Lipscomb says that for him, one of the most important points a candidate can make is to tell why they are interested in working there. “I was interviewing an executive candidate not too long ago,” he recalls, “and the executive’s actual answer was now that you guys just had another round of fundraising, clearly you are going somewhere.” From there, says Lipscomb, the conversation went to valuation of the company and the potential share price. “That’s not the motivation for you to be here,” he contends, “We want you here because you want to help revolutionize healthcare, you want to help empower consumers.”
Be Able To Work Through A Problem On The Spot
Mease admits that she’ll sometimes throw out a current challenge that the company’s facing, specific to people operations, and ask them how they would approach it. “I’m not necessarily looking at the exact content of their answer,” she points out, “but more around their structure and thought process and what they’re considering.”
Don’t Be Afraid To Say You Don’t Know
There are always some jitters going into an interview.
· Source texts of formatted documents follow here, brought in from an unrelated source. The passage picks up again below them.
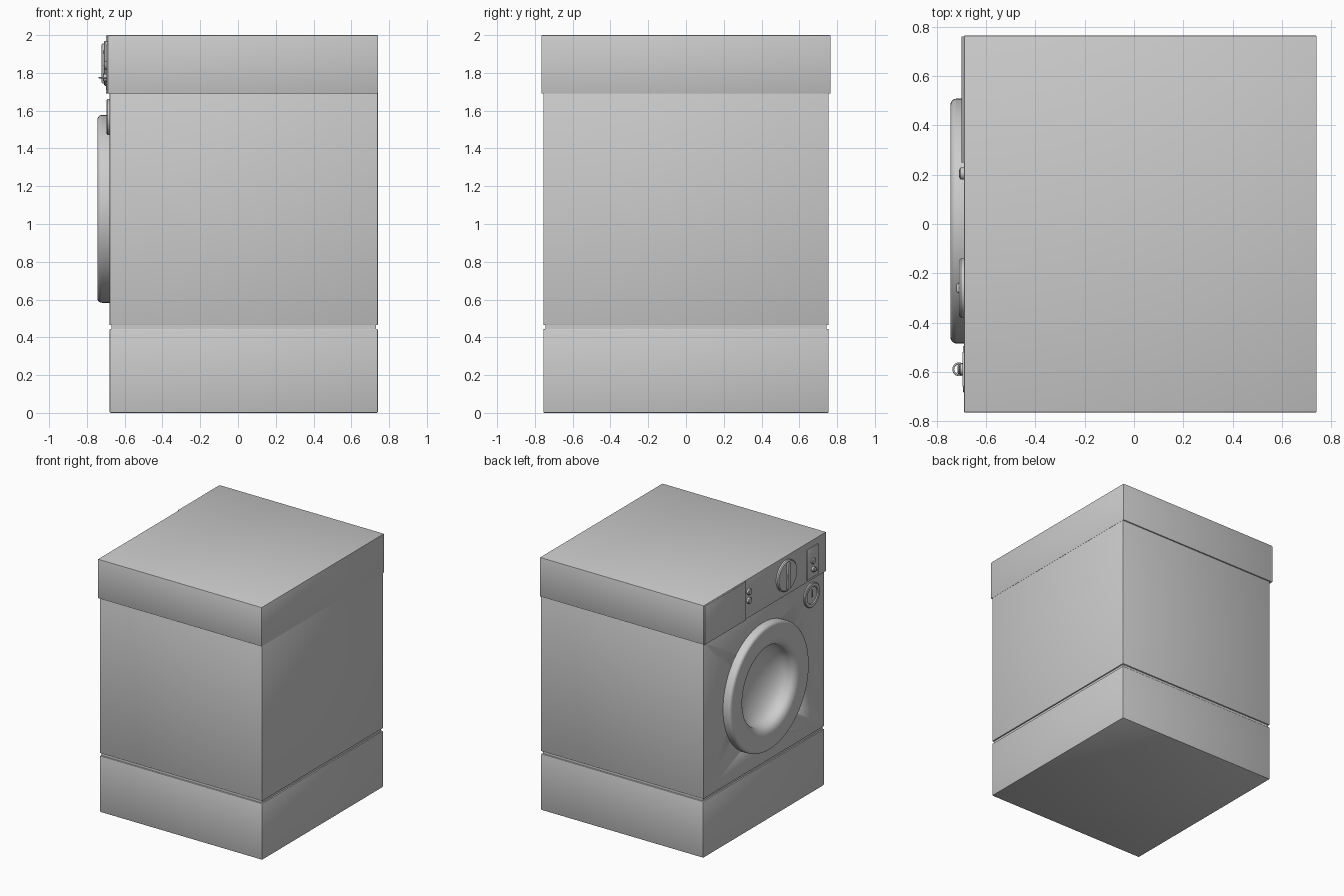
import bpy, bmesh, math

if "Cube" in bpy.data.objects:
    bpy.data.objects.remove(bpy.data.objects["Cube"])


def finish(name, bm, angle=35):
    bmesh.ops.remove_doubles(bm, verts=bm.verts, dist=1e-5)
    bmesh.ops.recalc_face_normals(bm, faces=bm.faces)
    me = bpy.data.meshes.new(name)
    bm.to_mesh(me)
    bm.free()
    ob = bpy.data.objects.new(name, me)
    bpy.context.collection.objects.link(ob)
    bpy.ops.object.select_all(action='DESELECT')
    ob.select_set(True)
    bpy.context.view_layer.objects.active = ob
    bpy.ops.object.shade_smooth_by_angle(angle=math.radians(angle))
    return ob


def box(name, x, y, z, bevel=0.004):
    bm = bmesh.new()
    bmesh.ops.create_cube(bm, size=1)
    for v in bm.verts:
        v.co = [lo + (c + 0.5) * (hi - lo) for c, (lo, hi) in zip(v.co, (x, y, z))]
    if bevel:
        bmesh.ops.bevel(bm, geom=bm.edges[:], offset=bevel, segments=2,
                        affect='EDGES', profile=0.5)
    return finish(name, bm)


def lathe(name, y, z, profile, n=48):
    """Spin (radius, x) points about an axis parallel to x."""
    bm = bmesh.new()
    rings = [[bm.verts.new((x, y + r * math.cos(2 * math.pi * i / n),
                            z + r * math.sin(2 * math.pi * i / n)))
              for i in range(n)] if r > 0 else [bm.verts.new((x, y, z))] * n
             for r, x in profile]
    for a, b in zip(rings, rings[1:]):
        for i in range(n):
            j = (i + 1) % n
            bm.faces.new(list(dict.fromkeys((a[i], a[j], b[j], b[i]))))
    return finish(name, bm)


# Cabinet: plinth, shadow gap, main body and overhanging top
box("plinth", (-0.68, 0.74), (-0.755, 0.755), (0, 0.445), 0.006)
box("plinth_gap", (-0.67, 0.73), (-0.745, 0.745), (0.43, 0.48), 0)
body = box("cabinet", (-0.68, 0.74), (-0.755, 0.755), (0.465, 1.70))
box("top_housing", (-0.69, 0.742), (-0.765, 0.765), (1.69, 2.0))

# Door opening
cutter = lathe("door_cutter", 0.012, 1.08, [(0, -0.8), (0.36, -0.8), (0.36, -0.45), (0, -0.45)])
cutter.hide_render = True
cutter.hide_set(True)
cut = body.modifiers.new("door_opening", 'BOOLEAN')
cut.object = cutter
cut.solver = 'EXACT'

# Porthole door: rounded frame and concave glass bowl
R, X = 0.497, -0.745
frame = [(R, -0.675), (R, X + 0.025)]
frame += [(R - 0.025 + 0.025 * math.cos(a), X + 0.025 - 0.025 * math.sin(a))
          for a in [math.pi / 2 * i / 6 for i in range(1, 7)]]
frame += [(0.375 - 0.065 * math.sin(a), X + 0.055 - 0.055 * math.cos(a))
          for a in [math.pi / 2 * i / 8 for i in range(9)]]
lathe("door_frame", 0.012, 1.08, frame, 72)
bowl = [(0.31 * math.cos(a), -0.69 + 0.15 * math.sin(a))
        for a in [math.pi / 2 * i / 12 for i in range(12)]] + [(0, -0.54)]
lathe("door_glass", 0.012, 1.08, bowl, 72)

# Control panel: detergent drawer and switch plate
box("detergent_drawer", (-0.70, -0.68), (0.25, 0.762), (1.692, 1.997), 0.002)
box("switch_plate", (-0.697, -0.68), (-0.66, -0.52), (1.71, 1.95), 0.002)

# Round push buttons
for name, y, z in (("upper_button", 0.205, 1.90), ("lower_button", 0.205, 1.83),
                   ("power_button", -0.59, 1.84)):
    lathe(name, y, z, [(0.024, -0.685), (0.024, -0.704), (0.019, -0.709), (0, -0.711)], 24)

# Programme dial with grip bar
lathe("dial", -0.26, 1.85, [(0.12, -0.685), (0.12, -0.703), (0.113, -0.710), (0, -0.712)])
box("dial_grip", (-0.722, -0.70), (-0.278, -0.242), (1.745, 1.955), 0.006)

# Key lock with a flat ring
lathe("key_lock", -0.59, 1.775, [(0.02, -0.685), (0.02, -0.712), (0.016, -0.716), (0, -0.716)], 24)
bpy.ops.mesh.primitive_torus_add(location=(-0.71, -0.59, 1.775), major_radius=0.024,
                                 minor_radius=0.004, major_segments=24, minor_segments=8)
bpy.context.object.name = "key_ring"
bpy.ops.object.shade_smooth()

# Round filter cap with recessed centre
lathe("filter_cap", -0.59, 1.567, [(0.095, -0.675), (0.095, -0.690), (0.09, -0.695),
                                   (0.068, -0.695), (0.064, -0.687), (0, -0.687)])
box("filter_cap_grip", (-0.694, -0.68), (-0.597, -0.583), (1.55, 1.61), 0.002)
Especially if you think this is your dream job and the stakes are pretty high and you really want to make a good impression. So, sweaty palms notwithstanding, Mease and Lipscomb say that someone who really is super enthusiastic, but also really kind of nervous shouldn’t be afraid to be authentic.
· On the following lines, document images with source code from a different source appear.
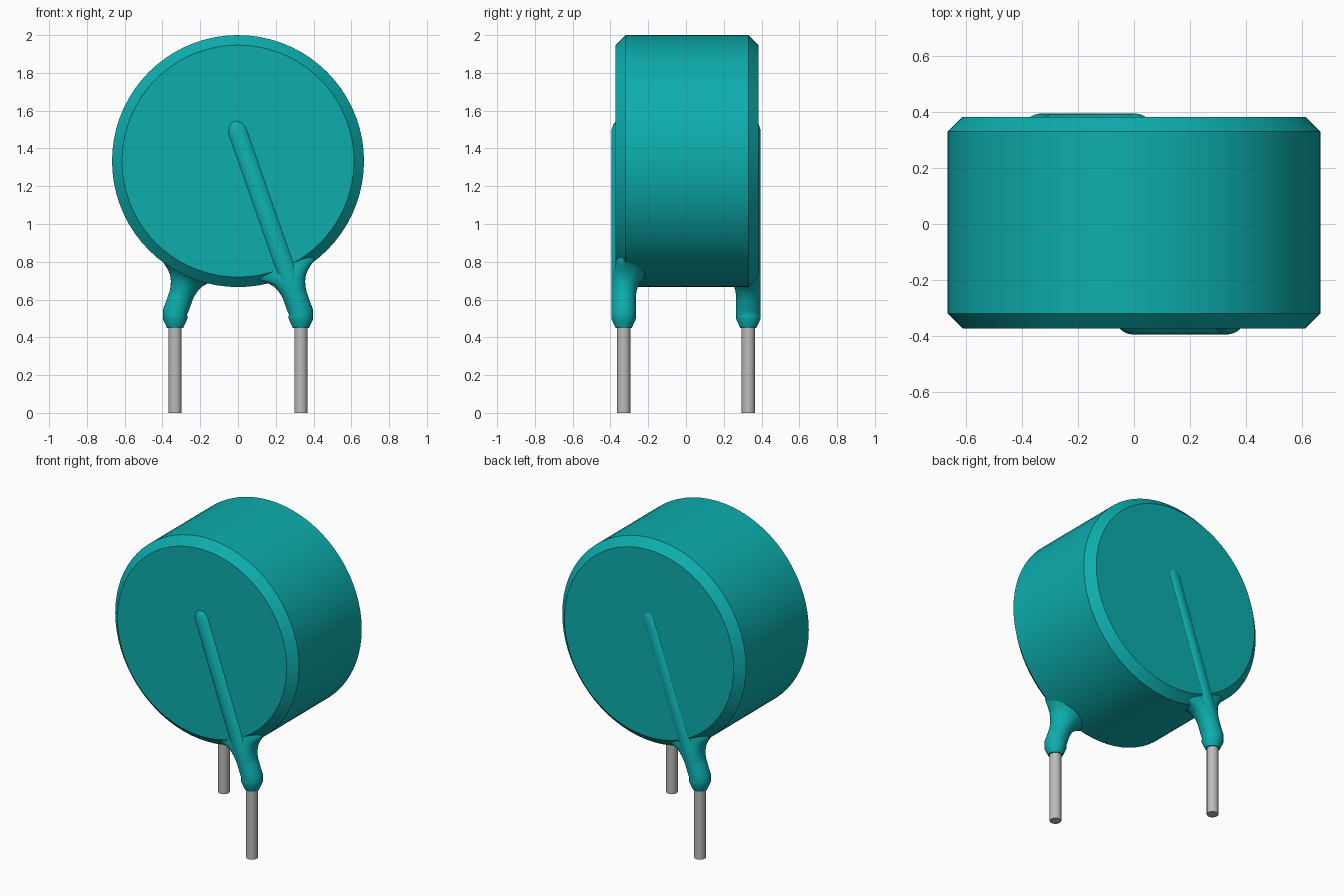
import bpy, bmesh, math
from mathutils import Vector

cube = bpy.data.objects.get("Cube")
if cube:
    bpy.data.objects.remove(cube, do_unlink=True)


def material(name, color):
    m = bpy.data.materials.new(name)
    m.use_nodes = True
    m.diffuse_color = color
    bsdf = m.node_tree.nodes["Principled BSDF"]
    bsdf.inputs["Base Color"].default_value = color
    bsdf.inputs["Roughness"].default_value = 0.5
    return m


teal = material("teal coating", (0.004, 0.42, 0.42, 1))
metal = material("grey metal", (0.5, 0.5, 0.5, 1))


def loft(name, rings, sides, mat, angle=30):
    """Skin closed rings given as (centre, u axis, v axis, inner v scale)."""
    bm = bmesh.new()
    loops = []
    for c, u, v, inner in rings:
        loop = []
        for i in range(sides):
            a = 2 * math.pi * i / sides
            s = math.sin(a)
            loop.append(bm.verts.new(c + u * math.cos(a) + v * s * (inner if s < 0 else 1)))
        loops.append(loop)
    for a, b in zip(loops, loops[1:]):
        for i in range(sides):
            j = (i + 1) % sides
            bm.faces.new((a[i], a[j], b[j], b[i]))
    bm.faces.new(loops[0])
    bm.faces.new(loops[-1])
    bmesh.ops.recalc_face_normals(bm, faces=bm.faces)
    me = bpy.data.meshes.new(name)
    bm.to_mesh(me)
    bm.free()
    me.materials.append(mat)
    ob = bpy.data.objects.new(name, me)
    bpy.context.collection.objects.link(ob)
    bpy.ops.object.select_all(action="DESELECT")
    ob.select_set(True)
    bpy.context.view_layer.objects.active = ob
    bpy.ops.object.shade_smooth_by_angle(angle=math.radians(angle))
    return ob


X, Y, Z = Vector((1, 0, 0)), Vector((0, 1, 0)), Vector((0, 0, 1))

# Chamfered disc body
R, CHAMFER, HALF = 0.667, 0.053, 0.378
body_rings = []
for y, r in ((-HALF, R - CHAMFER), (-HALF + CHAMFER, R), (HALF - CHAMFER, R), (HALF, R - CHAMFER)):
    body_rings.append((Vector((0, y + 0.005, 2 - R)), X * r, Z * r, 1))
loft("disc_body", body_rings, 72, teal)

# Each lead: pin, coated sleeve running up the face, and flared joint at the rim
ROD, PIN = 0.065, 0.035
elbow = Vector((0.333, 0, 0.53))
tip = Vector((-0.02, 0, 1.54))
axis = (tip - elbow).normalized()
across = Vector((axis.z, 0, -axis.x))
length = (tip - elbow).length

for label, side in (("front", 1), ("back", -1)):
    def place(p):
        return Vector((p.x * side, p.y * side, p.z))

    def ring(centre, u, r, out=None, inner=1):
        out = out or r
        c = Vector((centre.x, -0.33, centre.z))
        return (place(c), place(u) * r, place(-Y) * out, inner)

    base = Vector((elbow.x, 0, 0))
    loft(label + "_pin", [ring(base, X, PIN), ring(base + Z * 0.5, X, PIN)], 24, metal)

    # Sleeve: tapered foot, elbow, straight run, rounded end
    sleeve = [ring(base + Z * 0.45, X, 0.043), ring(base + Z * 0.498, X, ROD)]
    for z, blend in ((0.515, 0.25), (0.535, 0.6)):
        u = X.lerp(across, blend).normalized()
        sleeve.append(ring(elbow + Z * (z - elbow.z), u, ROD))
    for t, r in ((0.04, ROD), (length - 0.045, ROD), (length - 0.015, 0.055),
                 (length + 0.005, 0.04), (length + 0.015, 0.015)):
        sleeve.append(ring(elbow + axis * t, across, r))
    loft(label + "_sleeve", sleeve, 32, teal, 40)

    # Joint: rings widen towards the rim, kept flush with the disc face
    joint = []
    for t, r, out in ((0.08, 0.063, 0.063), (0.12, 0.068, 0.065), (0.15, 0.076, 0.064),
                      (0.18, 0.091, 0.062), (0.2, 0.108, 0.058), (0.22, 0.132, 0.054),
                      (0.245, 0.165, 0.048), (0.28, 0.15, 0.044)):
        joint.append(ring(elbow + axis * t, across, r, out, r / out))
    loft(label + "_joint", joint, 32, teal, 60)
“Whoever’s sitting across from you wants you to do well,” Mease says. ” I would say just be humble, and be curious. It’s okay not to have the answer,” she adds. No one is expecting a job seeker, especially a more junior level candidate, to come in as an expert. But if a new grad, or someone junior in their career demonstrates curiosity, and an interest to know for the right reasons, it’s a good sign. “It’s just important that someone walks in here open to learning, and not pretending like they have all the answers,” says Mease.
Ask Unexpected Questions
“It’s amazing, honestly, how many people will say, ‘I don’t have any questions.’ It’s such a missed opportunity,” says Lipscomb, “For me, it also just shows you probably just don’t care.”
23andMe has about 12 years of history, he points out, so there’s a lot to read out there. And Wojcicki’s TEDtalks are accessible, too. Lipscomb says when he was interviewing and preparing to meet with her, he watched about 10 talks she gave. “I joked with her about it,” he recalls, but it should go beyond having a story based on something you experienced about the company. “A lot of [managers here] love when people actually give us feedback about the business, or they have thoughtful questions,” he says. If they just ask questions that can be discovered clicking around on their website, it’s a potential strike.
Says Mease, “I would encourage that person to just not be afraid to have big ideas.” She says that a pioneering company like 23andMe wants employees to come to have goals for themselves or the company.
Adds Lipscomb, “Just because you’re interviewing for that specific role, that’s your functional hat. Put on your CEO hat, and think about the whole business.” He suggests candidates come with ideas for the whole business. “It’s such a complex, rich business that I think there’s a lot of opportunity for candidates, and new hires, and everybody to think beyond just their own functional area of discipline, and try to think about the future of 23andMe.”